● **WORKING DATA**

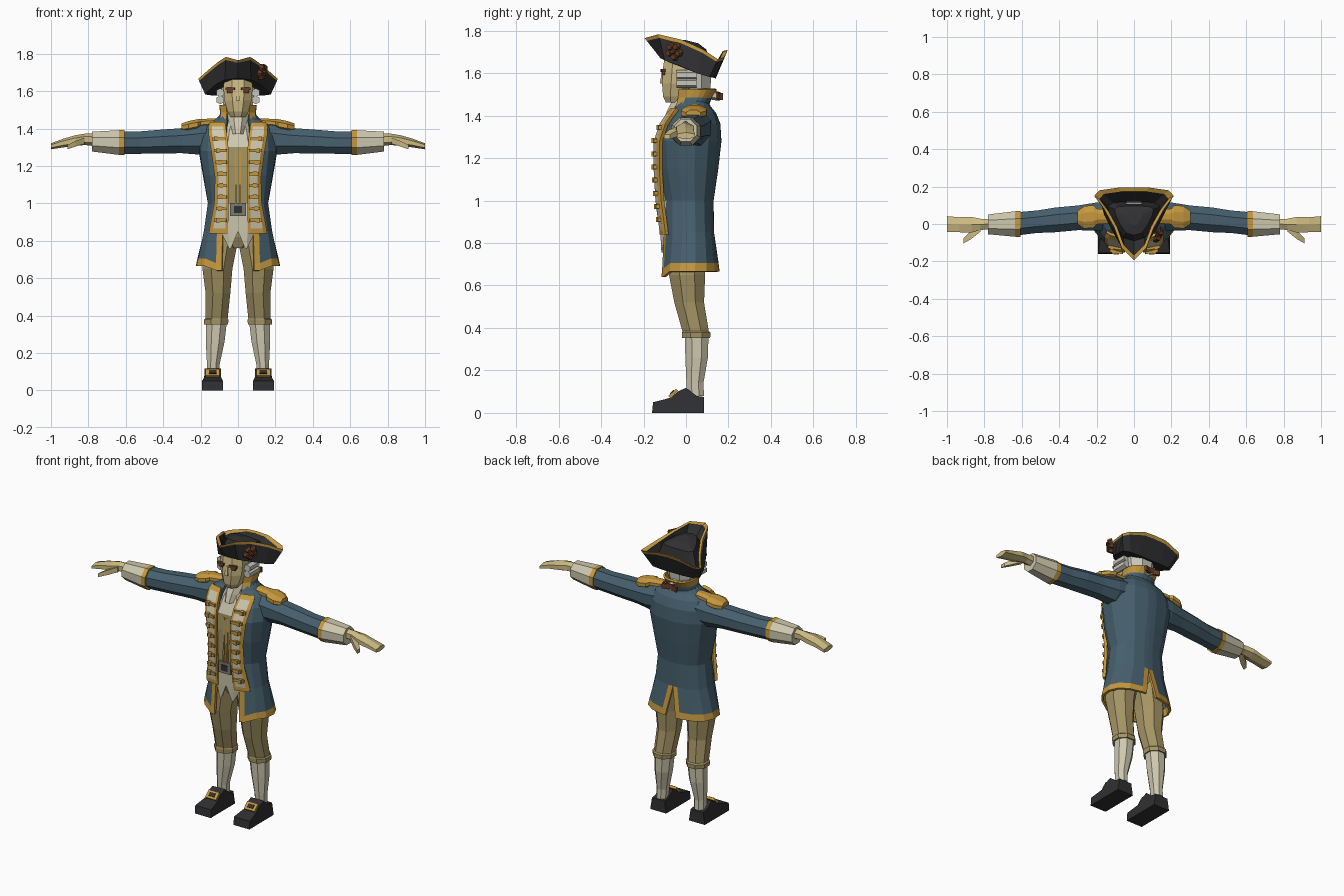
import bpy, bmesh, math
from mathutils import Vector, Matrix

if "Cube" in bpy.data.objects:
    bpy.data.objects.remove(bpy.data.objects["Cube"])

def srgb(r, g, b):
    return tuple((c / 255 / 12.92 if c < 10 else ((c / 255 + .055) / 1.055) ** 2.4) for c in (r, g, b)) + (1,)

COLOURS = dict(coat_blue=(70, 96, 110), gold=(197, 152, 62), black=(48, 48, 50), skin=(206, 188, 132),
               cream=(206, 200, 174), khaki=(164, 148, 100), brown=(104, 62, 38), hair_grey=(200, 199, 188),
               buckle_grey=(125, 122, 112))
MAT = {}
for key, rgb in COLOURS.items():
    MAT[key] = bpy.data.materials.new(key)
    MAT[key].diffuse_color = srgb(*rgb)

def finish(name, bm, mats, mirror=False, solid=0):
    bmesh.ops.recalc_face_normals(bm, faces=bm.faces)
    me = bpy.data.meshes.new(name)
    bm.to_mesh(me)
    bm.free()
    ob = bpy.data.objects.new(name, me)
    bpy.context.collection.objects.link(ob)
    for m in mats:
        me.materials.append(MAT[m])
    if mirror:
        ob.modifiers.new("mirror", 'MIRROR')
    if solid:
        s = ob.modifiers.new("thickness", 'SOLIDIFY')
        s.thickness, s.offset = solid, 0
    return ob

def surf(name, rows, mats, rule=None, wrap=False, mirror=False, solid=0):
    """Skin a grid of points; wrapped grids are closed tubes with caps."""
    bm = bmesh.new()
    vs = [[bm.verts.new(p) for p in r] for r in rows]
    n = len(rows[0])
    for i in range(len(vs) - 1):
        for j in range(n if wrap else n - 1):
            k = (j + 1) % n
            f = bm.faces.new((vs[i][j], vs[i][k], vs[i + 1][k], vs[i + 1][j]))
            f.material_index = rule(i, j) if rule else 0
    if wrap:
        for i, r in ((0, vs[0]), (len(vs) - 2, vs[-1])):
            bm.faces.new(r).material_index = rule(i, 0) if rule else 0
    return finish(name, bm, mats, mirror, solid)

def loft(name, axis, secs, mats, rule=None, n=8, mirror=False):
    """Tube along an axis; each section is (position, u, v, radius u, radius v)."""
    rows, k = [], 1 / math.cos(math.pi / n)
    for p, u, v, ru, rv in secs:
        row = []
        for i in range(n):
            a = (i + .5) * math.tau / n
            c, s = u + ru * k * math.cos(a), v + rv * k * math.sin(a)
            row.append({'x': (p, c, s), 'y': (c, p, s), 'z': (c, s, p)}[axis])
        rows.append(row)
    return surf(name, rows, mats, rule, True, mirror)

def box(name, loc, size, mat, mirror=False, rot=0, rotz=0):
    bm = bmesh.new()
    m = (Matrix.Translation(loc) @ Matrix.Rotation(rotz, 4, 'Z') @ Matrix.Rotation(rot, 4, 'X')
         @ Matrix.Diagonal((*size, 1)))
    bmesh.ops.create_cube(bm, size=1, matrix=m)
    return finish(name, bm, [mat], mirror)

def arc(z, rx, yf, yb, xf, xb, trim=.03, n=6, p=.85):
    """Half of a garment ring from front edge xf round to back edge xb."""
    cy, ry = (yf + yb) / 2, (yb - yf) / 2
    t = lambda x: math.asin(min(1, x / rx) ** (1 / p))
    a, b = t(xf + trim), math.pi - t(xb + trim)
    ts = [t(xf)] + [a + (b - a) * i / n for i in range(n + 1)] + [math.pi - t(xb)]
    return [(rx * max(0, math.sin(q)) ** p,
             cy - math.copysign(ry * abs(math.cos(q)) ** p, math.cos(q)), z) for q in ts]

# Shoes with gold buckles
profile = [(-.16, 0), (.085, 0), (.085, .075), (.05, .08), (0, .118), (-.04, .10), (-.07, .072), (-.155, .05)]
shoe = [[(x, y, z) for y, z in profile] for x in (.08, .192)]
for row in shoe:
    s = 1 if row is shoe[0] else -1
    row[:] = [(x + s * .012 * (z > .06), y, z) for x, y, z in row]
surf("shoe", shoe, ["black"], wrap=True, mirror=True)
box("shoe_buckle", (.136, -.06, .092), (.075, .05, .014), "gold", True, .75)
box("shoe_buckle_centre", (.136, -.063, .095), (.04, .024, .014), "black", True, .75)

# Stockings, breeches and seat
loft("stocking", 'z', [(.08, .133, .045, .032, .04), (.14, .132, .042, .034, .04), (.26, .122, .05, .05, .053),
                       (.37, .115, .05, .056, .056)], ["cream"], mirror=True)
loft("breeches_leg", 'z', [(.352, .117, .048, .064, .066), (.378, .117, .048, .066, .067), (.385, .115, .045, .06, .062),
                           (.52, .107, .015, .066, .07), (.65, .11, .005, .08, .085), (.78, .092, .005, .088, .088),
                           (.88, .075, .005, .075, .085)], ["khaki"], mirror=True)
loft("breeches_seat", 'z', [(.76, 0, .005, .05, .06), (.82, 0, .005, .13, .085), (.92, 0, .005, .13, .09)], ["khaki"])

# Waistcoat, shirt and tails
loft("waistcoat", 'z', [(.86, 0, -.01, .135, .10), (.95, 0, -.01, .13, .105), (1.0, 0, -.01, .13, .108),
                        (1.2, 0, 0, .15, .125), (1.3, 0, .005, .14, .125), (1.39, 0, .02, .11, .10),
                        (1.45, 0, .03, .07, .075)], ["khaki", "cream"], lambda i, j: int(i < 2 or i > 3))
surf("waistcoat_tail", [[(0, -.118, .94), (.05, -.118, .94), (.10, -.095, .94)],
                        [(0, -.115, .85), (.05, -.115, .85), (.10, -.09, .85)],
                        [(.035, -.11, .765), (.045, -.11, .755), (.075, -.095, .82)]],
     ["cream"], mirror=True, solid=.012)
box("waistcoat_edge", (.012, -.121, 1.14), (.008, .014, .28), "gold", True, -.04)
loft("belt", 'z', [(.935, 0, -.01, .135, .112), (1.0, 0, -.01, .135, .114)], ["cream"])
box("belt_buckle", (0, -.128, .967), (.085, .016, .07), "buckle_grey")
box("belt_buckle_centre", (0, -.134, .967), (.045, .012, .036), "black")

# Coat with gold hem, open front and back vent
coat = [arc(*r) for r in [(.645, .22, -.115, .152, .085, .035), (.685, .212, -.112, .147, .085, .028),
                          (.85, .178, -.105, .125, .08, 0), (1.0, .157, -.10, .123, .06, 0),
                          (1.15, .183, -.125, .145, .06, 0), (1.28, .205, -.13, .16, .06, 0),
                          (1.36, .195, -.105, .155, .06, 0), (1.41, .165, -.07, .135, .06, 0),
                          (1.44, .12, -.05, .11, .055, 0), (1.475, .085, -.04, .095, .05, 0)]]
for r in coat[:2]:
    r[:] = [(x, y, z + (.02 if y > -.08 else -.005)) for x, y, z in r]
last = len(coat[0]) - 2
surf("coat", coat, ["coat_blue", "gold"], lambda i, j: int(i == 0 or (i < 2 and j in (0, last))),
     mirror=True, solid=.014)
collar = [arc(*r) for r in [(1.44, .10, -.055, .10, .06, 0), (1.485, .09, -.045, .115, .055, 0),
                            (1.525, .095, -.045, .14, .06, 0)]]
surf("collar", collar, ["coat_blue", "gold"], lambda i, j: int(i == 1 or j == 0), mirror=True, solid=.012)

# Lapels: cream panels framed in gold, with a row of braid and buttons
LAPEL = [(.84, .055, .15, -.115), (.865, .053, .147, -.117), (1.0, .05, .122, -.135), (1.14, .048, .118, -.143),
         (1.28, .05, .138, -.143), (1.36, .058, .152, -.115), (1.405, .065, .155, -.085), (1.43, .07, .145, -.065)]

def lapel_at(z):
    for a, b in zip(LAPEL, LAPEL[1:]):
        if a[0] <= z <= b[0]:
            return Vector(a).lerp(Vector(b), (z - a[0]) / (b[0] - a[0]))

rows = [[(xi, y, z), (xi + .014, y, z), (xo - .018, y + .012, z), (xo, y + .025, z)] for z, xi, xo, y in LAPEL]
surf("lapel", rows, ["cream", "gold"], lambda i, j: int(j != 1 or i in (0, len(LAPEL) - 2)), mirror=True, solid=.018)
for i in range(8):
    z, xi, xo, y = lapel_at(.91 + i * .062)
    box("lapel_braid", ((xi + xo) / 2, y - .006, z), (xo - xi - .02, .016, .017), "gold", True, 0, .14)
    box("lapel_button", (xo - .03, y - .008, z), (.02, .022, .024), "gold", True)

# Sleeves, cuffs, hands and epaulettes
loft("sleeve", 'x', [(.10, .04, 1.355, .08, .075), (.20, .04, 1.34, .075, .08), (.30, .033, 1.335, .066, .067),
                     (.42, .022, 1.33, .066, .063), (.52, .012, 1.325, .06, .06), (.615, .002, 1.325, .062, .06)],
     ["coat_blue"], mirror=True)
loft("cuff", 'x', [(.607, 0, 1.325, .07, .067), (.635, 0, 1.325, .068, .066), (.78, -.002, 1.33, .053, .053)],
     ["gold", "cream"], lambda i, j: i, mirror=True)
loft("hand", 'x', [(.76, 0, 1.34, .026, .03), (.82, -.002, 1.342, .03, .026), (.87, -.004, 1.335, .042, .025),
                   (.935, -.004, 1.322, .04, .02), (1.0, 0, 1.305, .042, .014)], ["skin"], n=6, mirror=True)
loft("thumb", 'x', [(.82, -.02, 1.335, .02, .016), (.87, -.058, 1.318, .022, .015), (.912, -.09, 1.3, .014, .011)],
     ["skin"], n=4, mirror=True)
loft("epaulette", 'x', [(.12, .04, 1.435, .035, .02), (.20, .04, 1.428, .042, .022), (.215, .04, 1.422, .06, .028),
                        (.265, .036, 1.412, .06, .028), (.302, .034, 1.405, .035, .022)], ["gold"], mirror=True)

# Cravat, neck and head
loft("cravat", 'z', [(1.37, 0, -.07, .03, .04), (1.42, 0, -.035, .045, .055), (1.48, 0, 0, .06, .06)], ["cream"])
loft("neck", 'z', [(1.42, 0, .015, .05, .055), (1.56, 0, .015, .05, .055)], ["skin"])
loft("head", 'z', [(1.462, 0, -.055, .04, .04), (1.49, 0, -.05, .055, .058), (1.55, 0, -.04, .073, .073),
                   (1.61, 0, -.035, .077, .075), (1.68, 0, -.03, .075, .07)], ["skin"])
loft("nose", 'z', [(1.55, 0, -.112, .011, .012), (1.605, 0, -.108, .007, .006)], ["skin"], n=4)
box("eyebrow", (.042, -.108, 1.612), (.05, .016, .014), "brown", True, 0, .12)
box("eye", (.042, -.107, 1.598), (.032, .014, .014), "brown", True, 0, .12)

# Hair with side curls and tied queue
loft("hair", 'z', [(1.49, 0, .06, .055, .05), (1.53, 0, .045, .08, .07), (1.60, 0, .04, .088, .08),
                   (1.66, 0, .035, .088, .08)], ["hair_grey"])
for z in (1.553, 1.592):
    loft("hair_curl", 'y', [(-.045, .095, z, .021, .02), (.05, .095, z, .021, .02)], ["hair_grey"], n=6, mirror=True)
loft("queue", 'y', [(.08, 0, 1.51, .03, .025), (.14, 0, 1.495, .022, .02), (.158, 0, 1.49, .02, .018)], ["hair_grey"], n=6)
box("queue_ribbon", (0, .152, 1.495), (.05, .02, .03), "brown")
box("queue_bow", (.03, .16, 1.49), (.045, .014, .032), "brown", True, 0, .3)

# Three-cornered hat: turned-up brim with gold edge around a low crown
rim = [(0, -.195, 1.765), (.065, -.13, 1.783), (.105, -.02, 1.757), (.16, .08, 1.712), (.213, .15, 1.665),
       (.185, .18, 1.675), (.08, .195, 1.705), (0, .195, 1.71)]
low = [(0, -.12, 1.67), (.07, -.10, 1.66), (.12, -.03, 1.635), (.16, .05, 1.6), (.175, .11, 1.582),
       (.14, .135, 1.577), (.07, .14, 1.575), (0, .14, 1.575)]

def ring(half):
    return half + [(-x, y, z) for x, y, z in half[-2:0:-1]]

def shrink(half, k, dz):
    return [(x * k, .03 + (y - .03) * k, z + dz) for x, y, z in half]

band = [tuple(Vector(a).lerp(Vector(b), .86)) for a, b in zip(low, rim)]
inner = shrink(rim, .87, -.006)
base = shrink(low, .8, .035)
top = [(x, y, 1.735 - y * .25) for x, y, z in shrink(low, .6, 0)]
peak = [(x, y, 1.755 - y * .25) for x, y, z in shrink(low, .25, 0)]
surf("hat", [ring(h) for h in (low, band, rim, inner, base, top, peak)], ["black", "gold"],
     lambda i, j: int(i in (1, 2)), wrap=True)

# Cockade on the hat's left side
bm = bmesh.new()
place = Matrix.Translation((.133, -.06, 1.703)) @ Matrix.Rotation(-.45, 4, 'Z') @ Matrix.Rotation(1.75, 4, 'Y')
for i in range(5):
    a = i * math.tau / 5
    bmesh.ops.create_cone(bm, cap_ends=True, segments=6, radius1=.021, radius2=.013, depth=.022,
                          matrix=place @ Matrix.Translation((.027 * math.cos(a), .027 * math.sin(a), 0)))
bmesh.ops.create_cone(bm, cap_ends=True, segments=6, radius1=.018, radius2=.01, depth=.034, matrix=place)
finish("cockade", bm, ["brown"])

for m in bpy.data.materials:
    if m.users and not m.is_grease_pencil:
        m.use_nodes = True
        m.node_tree.nodes["Principled BSDF"].inputs["Base Color"].default_value = m.diffuse_color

● **TASK INSTRUCTIONS**
Leave the pictures out and output exactly the lines above, from the start of the listing through the line with "MAT[key] = bpy.data.materials.new(key)".

● **YOUR RESPONSE**
import bpy, bmesh, math
from mathutils import Vector, Matrix

if "Cube" in bpy.data.objects:
    bpy.data.objects.remove(bpy.data.objects["Cube"])

def srgb(r, g, b):
    return tuple((c / 255 / 12.92 if c < 10 else ((c / 255 + .055) / 1.055) ** 2.4) for c in (r, g, b)) + (1,)

COLOURS = dict(coat_blue=(70, 96, 110), gold=(197, 152, 62), black=(48, 48, 50), skin=(206, 188, 132),
               cream=(206, 200, 174), khaki=(164, 148, 100), brown=(104, 62, 38), hair_grey=(200, 199, 188),
               buckle_grey=(125, 122, 112))
MAT = {}
for key, rgb in COLOURS.items():
    MAT[key] = bpy.data.materials.new(key)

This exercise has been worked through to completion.